How to Leave a Lasting Impression

As much as we want our gift of speech to leave a positive impression, how can we determine if our presentation makes the impact we want and intend it to? By soliciting audience feedback, says Dr. Stuart Phillips, Professor of Kinesiology at McMaster University in Hamilton, Ontario, Canada, and Director of McMaster’s Physical Activity Centre of Excellence (PACE). “Seek constructive feedback from your audience and accept positive outside criticism,” he advises the novice speaker. Moreover, he stresses, “be humble.” Accepting critical feedback is never easy but it is fundamental to sprouting your talent. Kind words and kudos are always appreciated and feed the ego, but they don’t provide the constructive guidelines needed to improve. For this reason, Dr. Phillips encourages novice speakers to proactively seek out feedback, graciously, gratefully and with humility.

Before you even step behind the lectern to give your first speech, “pull your friends together and practice in front of them,” suggests Maureen (Mo) Hagan, Chief Operating Officer of canfitpro, Canada’s leading fitness education authority, and creator of canfitpro’s “Women Who Influence.” Practicing in front of friends is a great way to address any fears and anxieties of performing in public. “If you can do it in front of your friends, you can do it anywhere,” explains Hagan. “Ask for their feedback and apply that feedback to your presentation.” Once your speech is done, give audience members the option to complete a brief pen and paper survey to evaluate your speech.

Borrowing on decades of her own public speaking career, Hagan offers three more nuggets of advice for any health and exercise professional who wants to expand their career into public speaking:

  • Put yourself on Zoom. Record yourself giving a presentation, then watch the playback while evaluating your speech to see where and how you need to improve.
  • Remove up to 30% of your prepared text.
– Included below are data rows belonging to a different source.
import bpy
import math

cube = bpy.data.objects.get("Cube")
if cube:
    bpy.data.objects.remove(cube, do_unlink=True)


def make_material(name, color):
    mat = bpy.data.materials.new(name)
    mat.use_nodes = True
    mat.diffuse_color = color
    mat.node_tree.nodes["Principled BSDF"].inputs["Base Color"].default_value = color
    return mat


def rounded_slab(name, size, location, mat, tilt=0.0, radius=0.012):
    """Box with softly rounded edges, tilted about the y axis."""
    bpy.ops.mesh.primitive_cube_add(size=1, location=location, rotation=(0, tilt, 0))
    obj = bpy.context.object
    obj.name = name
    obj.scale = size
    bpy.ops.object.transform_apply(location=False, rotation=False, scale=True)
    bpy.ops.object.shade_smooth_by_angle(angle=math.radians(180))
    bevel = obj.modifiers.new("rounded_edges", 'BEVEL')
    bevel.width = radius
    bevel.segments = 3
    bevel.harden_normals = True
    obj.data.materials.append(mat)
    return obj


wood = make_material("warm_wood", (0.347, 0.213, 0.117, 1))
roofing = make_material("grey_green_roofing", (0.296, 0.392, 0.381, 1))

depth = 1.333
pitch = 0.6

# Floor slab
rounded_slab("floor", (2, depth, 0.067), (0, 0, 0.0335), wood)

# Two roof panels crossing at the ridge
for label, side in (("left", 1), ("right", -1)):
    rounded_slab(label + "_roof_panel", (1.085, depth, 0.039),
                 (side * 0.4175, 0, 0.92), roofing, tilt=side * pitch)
Paring down your delivery not only guarantees you will stay within your time limit, but when you periodically pause your presentation, especially after a key point in your speech, the silent space you create allows your audience to fully absorb the impact of your words in a powerful and emotional way enhancing the bond you create with the attendees.
  • Go to conferences, watch presenters speak and take notes of their presentation. Study the speakers who you want to be like. Schoenfeld suggests attending the annual conferences of the National Strength and Conditioning Association (NSCA), the American College of Sports Medicine (ACSM) and IDEA Health and Fitness Association. 

Ultimately, regardless of which group you choose to speak to for your first presentation or which path you take to refine your public speaking skills, consider following the wise words of Lawrence Biscontini, MA, an award-winning fitness industry expert and mindful movement specialist based in Mykonos, Greece: Just “start speaking! [Start with] 10 minutes and work up from there,” he advises. You’ll be surprised how quickly 10 minutes pass, and how much self-assurance you can build from keeping it short, simple and sweet.

By following the advice of Biscontini and the others quoted in this article, your “Me? A public speaker?” response will undoubtedly and confidently morph into “Me! A public speaker!”


Expand Your Knowledge

Creating Connections: Speaker’s Academy for Fitness Professionals

Designed specifically for health and fitness professionals, this interactive, three-month course presented by ACE and IDEA will give you the experience you need to differentiate yourself as a professional who’s equally confident when training clients one-on-one, leading group training sessions, or speaking to large audiences at events.